Growth in consumer spending will fuel the next two quarters: Portfolio manager
Many Canadians have developed positive financial tendencies during COVID-19 and they plan to continue upholding these habits post-pandemic, according to a Scotiabank survey.
The report shows more than a third of Canadians (36 per cent) are planning to eliminate unnecessary spending from their lifestyle after COVID-19 and 28 per cent will continue to build their emergency savings fund.
“We’re seeing a record number of deposits in Canadians’ bank accounts which presents a huge opportunity, especially for the sectors hit hardest by the pandemic, like travel and hospitality,” D’Arcy McDonald, senior vice president of deposits, investments, and payments at Scotiabank, said in a release.
The survey highlighted the top activities Canadians are looking forward to post-pandemic, including attending large gatherings with friends and family, as well as flying outside of the country.
The potential surge in Canadians traveling abroad with their additional savings could cause concern for lawmakers, with Deputy Prime Minister and Finance Minister Chrystia Freeland previously referring to that money as “pre-loaded stimulus” which could play a huge role in the country’s recovery from the pandemic.
The travel industry continues to experience ongoing hurdles as lockdowns limit business operations and Canadians’ ability to take trips across the country.

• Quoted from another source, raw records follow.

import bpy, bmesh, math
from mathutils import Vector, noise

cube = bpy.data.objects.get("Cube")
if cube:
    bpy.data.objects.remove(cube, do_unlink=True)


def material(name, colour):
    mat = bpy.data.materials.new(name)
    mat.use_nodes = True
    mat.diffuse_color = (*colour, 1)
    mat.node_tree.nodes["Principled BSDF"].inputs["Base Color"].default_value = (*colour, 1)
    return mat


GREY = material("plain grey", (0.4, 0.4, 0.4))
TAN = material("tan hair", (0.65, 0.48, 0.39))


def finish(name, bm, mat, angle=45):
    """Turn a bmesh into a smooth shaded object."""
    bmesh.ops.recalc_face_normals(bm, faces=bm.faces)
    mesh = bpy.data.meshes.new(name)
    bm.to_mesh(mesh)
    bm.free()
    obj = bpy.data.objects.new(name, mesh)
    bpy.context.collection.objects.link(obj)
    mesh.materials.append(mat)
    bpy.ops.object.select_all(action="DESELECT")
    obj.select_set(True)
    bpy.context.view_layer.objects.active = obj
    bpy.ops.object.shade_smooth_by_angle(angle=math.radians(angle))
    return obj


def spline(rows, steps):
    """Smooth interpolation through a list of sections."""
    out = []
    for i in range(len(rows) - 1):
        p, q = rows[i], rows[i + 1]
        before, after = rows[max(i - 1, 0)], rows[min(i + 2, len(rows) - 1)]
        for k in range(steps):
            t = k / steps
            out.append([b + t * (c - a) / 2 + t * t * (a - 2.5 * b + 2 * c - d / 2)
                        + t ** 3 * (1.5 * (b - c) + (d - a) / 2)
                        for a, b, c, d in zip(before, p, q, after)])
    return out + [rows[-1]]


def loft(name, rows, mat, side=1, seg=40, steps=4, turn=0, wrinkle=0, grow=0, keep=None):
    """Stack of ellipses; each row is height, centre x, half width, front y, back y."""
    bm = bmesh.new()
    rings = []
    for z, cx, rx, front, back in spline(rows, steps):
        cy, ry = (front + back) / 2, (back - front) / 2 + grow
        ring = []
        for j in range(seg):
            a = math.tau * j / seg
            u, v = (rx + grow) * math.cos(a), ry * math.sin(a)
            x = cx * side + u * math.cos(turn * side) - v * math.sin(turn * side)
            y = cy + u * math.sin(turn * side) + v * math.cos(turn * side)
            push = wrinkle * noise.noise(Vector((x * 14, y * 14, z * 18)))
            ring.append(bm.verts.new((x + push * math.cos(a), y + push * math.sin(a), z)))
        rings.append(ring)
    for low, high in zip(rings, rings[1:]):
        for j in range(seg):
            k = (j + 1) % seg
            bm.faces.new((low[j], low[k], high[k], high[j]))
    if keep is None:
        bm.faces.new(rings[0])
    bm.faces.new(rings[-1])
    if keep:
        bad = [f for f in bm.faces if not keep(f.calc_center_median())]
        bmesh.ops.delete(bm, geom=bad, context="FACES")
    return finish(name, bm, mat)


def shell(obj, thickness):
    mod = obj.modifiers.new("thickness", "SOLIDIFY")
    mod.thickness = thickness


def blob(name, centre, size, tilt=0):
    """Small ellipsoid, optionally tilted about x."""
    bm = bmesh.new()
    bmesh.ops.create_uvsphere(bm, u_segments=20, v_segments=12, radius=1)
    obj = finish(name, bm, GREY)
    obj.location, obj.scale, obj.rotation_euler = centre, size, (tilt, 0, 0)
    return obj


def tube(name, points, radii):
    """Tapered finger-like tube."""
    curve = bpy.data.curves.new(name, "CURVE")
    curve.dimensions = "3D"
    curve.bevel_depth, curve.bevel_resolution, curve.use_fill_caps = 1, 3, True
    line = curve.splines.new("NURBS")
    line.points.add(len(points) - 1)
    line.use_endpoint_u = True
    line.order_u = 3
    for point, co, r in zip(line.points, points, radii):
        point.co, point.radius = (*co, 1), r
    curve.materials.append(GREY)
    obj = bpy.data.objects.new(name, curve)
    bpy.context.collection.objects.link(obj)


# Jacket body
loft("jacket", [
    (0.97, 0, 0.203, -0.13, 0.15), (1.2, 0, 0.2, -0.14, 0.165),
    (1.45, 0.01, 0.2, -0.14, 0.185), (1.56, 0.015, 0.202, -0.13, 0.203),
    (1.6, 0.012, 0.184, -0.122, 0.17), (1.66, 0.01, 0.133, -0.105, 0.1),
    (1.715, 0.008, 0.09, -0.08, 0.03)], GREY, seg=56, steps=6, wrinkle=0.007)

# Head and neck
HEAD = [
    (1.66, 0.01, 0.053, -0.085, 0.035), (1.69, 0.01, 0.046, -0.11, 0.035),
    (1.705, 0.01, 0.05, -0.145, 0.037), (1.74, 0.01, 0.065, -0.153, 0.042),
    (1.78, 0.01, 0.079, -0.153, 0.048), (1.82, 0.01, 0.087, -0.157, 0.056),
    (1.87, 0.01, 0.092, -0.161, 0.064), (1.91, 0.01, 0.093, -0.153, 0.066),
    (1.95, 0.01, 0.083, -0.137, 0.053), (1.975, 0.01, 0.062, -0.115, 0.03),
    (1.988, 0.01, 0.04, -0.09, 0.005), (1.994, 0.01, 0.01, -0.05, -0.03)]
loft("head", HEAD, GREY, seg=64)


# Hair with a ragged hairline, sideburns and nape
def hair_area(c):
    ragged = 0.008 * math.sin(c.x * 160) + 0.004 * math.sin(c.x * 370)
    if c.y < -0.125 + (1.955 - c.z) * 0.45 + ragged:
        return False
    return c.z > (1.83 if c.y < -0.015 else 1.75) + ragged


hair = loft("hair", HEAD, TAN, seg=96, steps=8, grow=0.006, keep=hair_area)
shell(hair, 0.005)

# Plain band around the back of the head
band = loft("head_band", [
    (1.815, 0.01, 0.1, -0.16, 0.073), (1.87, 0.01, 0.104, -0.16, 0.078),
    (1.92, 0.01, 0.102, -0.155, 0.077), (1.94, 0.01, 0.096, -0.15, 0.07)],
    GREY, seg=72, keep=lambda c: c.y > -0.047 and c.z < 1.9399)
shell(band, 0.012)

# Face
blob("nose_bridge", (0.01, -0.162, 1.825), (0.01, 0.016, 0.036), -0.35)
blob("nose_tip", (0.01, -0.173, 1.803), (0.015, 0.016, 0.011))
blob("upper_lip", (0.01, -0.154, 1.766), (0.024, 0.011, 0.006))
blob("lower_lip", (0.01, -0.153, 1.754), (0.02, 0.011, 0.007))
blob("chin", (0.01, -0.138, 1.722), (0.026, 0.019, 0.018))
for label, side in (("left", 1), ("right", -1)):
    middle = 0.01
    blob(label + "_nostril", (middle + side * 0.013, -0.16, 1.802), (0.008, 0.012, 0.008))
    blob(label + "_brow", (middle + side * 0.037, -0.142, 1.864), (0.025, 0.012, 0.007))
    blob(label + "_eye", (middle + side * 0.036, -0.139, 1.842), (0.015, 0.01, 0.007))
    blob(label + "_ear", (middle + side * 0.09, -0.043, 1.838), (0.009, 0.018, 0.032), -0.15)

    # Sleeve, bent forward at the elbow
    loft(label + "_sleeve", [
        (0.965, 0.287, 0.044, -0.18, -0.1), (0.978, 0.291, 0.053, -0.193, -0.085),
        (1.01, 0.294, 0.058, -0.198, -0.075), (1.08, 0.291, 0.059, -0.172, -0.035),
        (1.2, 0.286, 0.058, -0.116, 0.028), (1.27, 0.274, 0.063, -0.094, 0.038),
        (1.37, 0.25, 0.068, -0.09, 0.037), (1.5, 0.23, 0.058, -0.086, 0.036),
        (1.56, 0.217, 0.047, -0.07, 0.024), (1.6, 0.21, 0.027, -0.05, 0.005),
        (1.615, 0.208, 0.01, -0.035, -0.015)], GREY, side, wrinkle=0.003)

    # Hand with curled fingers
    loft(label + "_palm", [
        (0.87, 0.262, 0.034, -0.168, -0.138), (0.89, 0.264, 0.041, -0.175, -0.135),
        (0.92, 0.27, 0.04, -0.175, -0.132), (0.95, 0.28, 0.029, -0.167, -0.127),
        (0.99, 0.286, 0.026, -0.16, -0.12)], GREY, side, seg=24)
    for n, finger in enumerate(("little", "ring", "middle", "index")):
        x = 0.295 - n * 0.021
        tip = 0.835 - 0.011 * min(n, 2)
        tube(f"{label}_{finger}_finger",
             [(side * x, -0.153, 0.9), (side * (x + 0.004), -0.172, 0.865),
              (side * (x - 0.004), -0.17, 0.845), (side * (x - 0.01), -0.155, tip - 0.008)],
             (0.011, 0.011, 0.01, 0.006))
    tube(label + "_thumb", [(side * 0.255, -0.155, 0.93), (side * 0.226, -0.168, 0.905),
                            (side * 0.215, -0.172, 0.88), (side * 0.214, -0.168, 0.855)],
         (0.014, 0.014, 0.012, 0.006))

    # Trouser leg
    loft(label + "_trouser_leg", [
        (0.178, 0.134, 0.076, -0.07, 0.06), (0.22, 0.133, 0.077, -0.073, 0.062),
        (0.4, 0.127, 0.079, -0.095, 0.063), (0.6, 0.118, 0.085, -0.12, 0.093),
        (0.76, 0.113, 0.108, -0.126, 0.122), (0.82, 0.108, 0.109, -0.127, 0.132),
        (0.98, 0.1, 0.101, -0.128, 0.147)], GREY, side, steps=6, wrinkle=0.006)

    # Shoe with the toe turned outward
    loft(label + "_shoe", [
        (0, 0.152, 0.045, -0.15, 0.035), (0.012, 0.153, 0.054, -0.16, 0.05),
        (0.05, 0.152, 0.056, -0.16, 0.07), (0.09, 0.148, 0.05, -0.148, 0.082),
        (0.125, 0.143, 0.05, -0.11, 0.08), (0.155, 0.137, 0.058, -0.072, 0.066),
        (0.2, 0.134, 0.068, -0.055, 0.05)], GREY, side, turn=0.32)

A report by Destination Canada found that a pivot to local travel could accelerate a recovery to pre-COVID levels for this sector by about a year.
The study also highlighted that the current situation for the travel sector is worse than the impact of 9/11, SARS and the 2008 economic crisis combined.
While some leaders such as Toronto-Dominion Bank CEO Bharat Masrani are pointing to travel incentives as a way to keep Canadian dollars at home, others such as former top finance department official Don Drummond say it’s important to start opening businesses up in order to encourage local spending.
“The obvious point is if we open things up it will ensure that the people spend the money here, it really comes back to the supply side as much as anything,” Drummond said.
“Canadians have the financial wherewithal to spend and they seem inclined to do so, we just need to accommodate that physically and that’s just getting things open.”
Scotiabank surveyed 1,517 randomly selected Canadian adults online between April 16 and April 18.